At the January meeting, the Council decided to hold off the final vote on proceeding with the 2012 street project. Members wanted the Street Committee to look at requests made by residents and businesses in town. Some of those requests were denied and others were given alternate recommendations.
Pat O’Regan, representing the Motley Food Shelf, told the Council at the Feb. 6 public hearing it could not afford the $18,600 assessment it would receive for the work done on two streets. The Street Committee recommended the city donate half the annual assessment each year from the 10 percent gambling monies as allowed by state statute. City Attorney Peter Vogel agreed, saying it would be better to give a donation to the Food Shelf than to treat them as residents on commercial property.
At the public hearing, Mary Duberowski told the Council she would like to be taken off the assessment rolls for Emory Circle as her property doesn’t abut the street, but she has to cross another lot on the circle to get to her home.
The Street Committee and Vogel proposed the portion of the project concerning Emory Circle should go forward as presented. The Council at first suggested the city should take over Emory Circle (currently not part of Motley) and assess the property owners at 30 percent instead of the original 100 percent.
If the lots were assessed at 100 percent, the members of the council agreed it would almost double their cost and the lots would never sell.
Council Member Steve Johnson requested sending Emory Circle back to the Street Committee for further study, but Mayor Nancy Nieken said it would possibly set the project back to 2013.
Solga said he was not in favor of removing Emory Circle from the project, but would rather eliminate it than not move the project forward.
The Council eventually voted to eliminate Emory Circle from the 2012 street project, but look at it again in a year or two.
Mark Frisk, who owns the property surrounding Third Avenue South, just north of West River Road, said in February he had planned to develop his property when he gave the street to the city, but was finding it difficult to do so now. If he was assessed, he would never be able to sell at an increased price. He had asked the road be returned to him and he would improve it at a more reasonable price than the city could offer.
Frisk’s request was not discussed and the Council stayed with the Street Committee’s recommendation to retain Third Avenue with assessments to Frisk.
Council Member Rob Sampson said a 36-foot width for Wellwood Avenue was overkill. Since the street was a dead end, and the only people to use it were churchgoers, he said a 30-foot width was good enough.
While the Street Committee recommended leaving Wellwood Street as originally proposed, the Council voted to make the proposed changes of shortening and reducing the width of the street.
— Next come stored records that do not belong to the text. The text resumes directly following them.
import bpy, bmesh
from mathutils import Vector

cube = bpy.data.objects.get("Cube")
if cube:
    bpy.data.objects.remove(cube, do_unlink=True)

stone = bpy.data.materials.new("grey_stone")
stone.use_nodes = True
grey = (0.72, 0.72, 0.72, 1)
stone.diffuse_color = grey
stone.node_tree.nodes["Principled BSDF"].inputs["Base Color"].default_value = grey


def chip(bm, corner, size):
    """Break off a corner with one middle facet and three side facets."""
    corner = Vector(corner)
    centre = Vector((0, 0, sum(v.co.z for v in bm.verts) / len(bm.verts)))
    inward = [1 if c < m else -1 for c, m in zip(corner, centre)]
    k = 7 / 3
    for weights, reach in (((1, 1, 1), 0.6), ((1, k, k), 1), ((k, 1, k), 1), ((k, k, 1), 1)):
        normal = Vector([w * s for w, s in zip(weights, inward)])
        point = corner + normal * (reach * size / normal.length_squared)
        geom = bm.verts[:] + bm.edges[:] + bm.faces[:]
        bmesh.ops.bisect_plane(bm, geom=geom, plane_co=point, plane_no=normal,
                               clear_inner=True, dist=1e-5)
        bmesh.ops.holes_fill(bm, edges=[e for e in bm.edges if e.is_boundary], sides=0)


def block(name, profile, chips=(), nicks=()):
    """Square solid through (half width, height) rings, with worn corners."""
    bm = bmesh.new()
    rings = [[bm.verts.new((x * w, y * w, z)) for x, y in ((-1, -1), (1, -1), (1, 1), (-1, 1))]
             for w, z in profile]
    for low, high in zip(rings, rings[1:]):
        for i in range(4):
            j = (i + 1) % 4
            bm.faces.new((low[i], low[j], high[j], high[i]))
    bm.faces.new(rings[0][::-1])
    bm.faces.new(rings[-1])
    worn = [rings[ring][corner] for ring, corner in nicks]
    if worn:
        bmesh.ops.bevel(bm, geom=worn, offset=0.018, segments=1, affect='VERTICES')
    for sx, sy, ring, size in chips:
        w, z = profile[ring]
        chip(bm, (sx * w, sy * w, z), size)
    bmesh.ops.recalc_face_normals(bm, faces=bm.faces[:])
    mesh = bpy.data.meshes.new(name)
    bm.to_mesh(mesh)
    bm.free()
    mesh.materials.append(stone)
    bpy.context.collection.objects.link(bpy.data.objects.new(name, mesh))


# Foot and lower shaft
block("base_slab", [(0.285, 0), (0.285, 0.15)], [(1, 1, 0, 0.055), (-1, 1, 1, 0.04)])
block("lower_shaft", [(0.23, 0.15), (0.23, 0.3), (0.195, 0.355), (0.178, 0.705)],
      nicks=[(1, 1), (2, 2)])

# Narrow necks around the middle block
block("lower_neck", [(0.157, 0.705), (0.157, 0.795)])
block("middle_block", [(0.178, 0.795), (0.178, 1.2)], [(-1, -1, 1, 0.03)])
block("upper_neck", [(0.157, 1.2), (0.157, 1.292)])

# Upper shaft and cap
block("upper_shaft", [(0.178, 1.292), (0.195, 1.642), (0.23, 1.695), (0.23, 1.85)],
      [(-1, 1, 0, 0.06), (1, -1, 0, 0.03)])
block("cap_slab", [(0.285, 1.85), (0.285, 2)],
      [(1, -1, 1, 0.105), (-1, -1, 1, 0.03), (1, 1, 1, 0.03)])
Widseth Smith Nolting engineer Aric Welch said if the Council is not comfortable moving ahead with the project, they shouldn’t rush into it. But, if it waited too long, the project may not be started until July or August.
“To push it off could increase the cost to the city and to the residents,” said Solga. “Gas prices are expected to increase, too. I caution that this is not the time to put this off.”
The Council also voted to keep the 10 percent retainage for the 2011 street project until everything with Kuechle has been settled.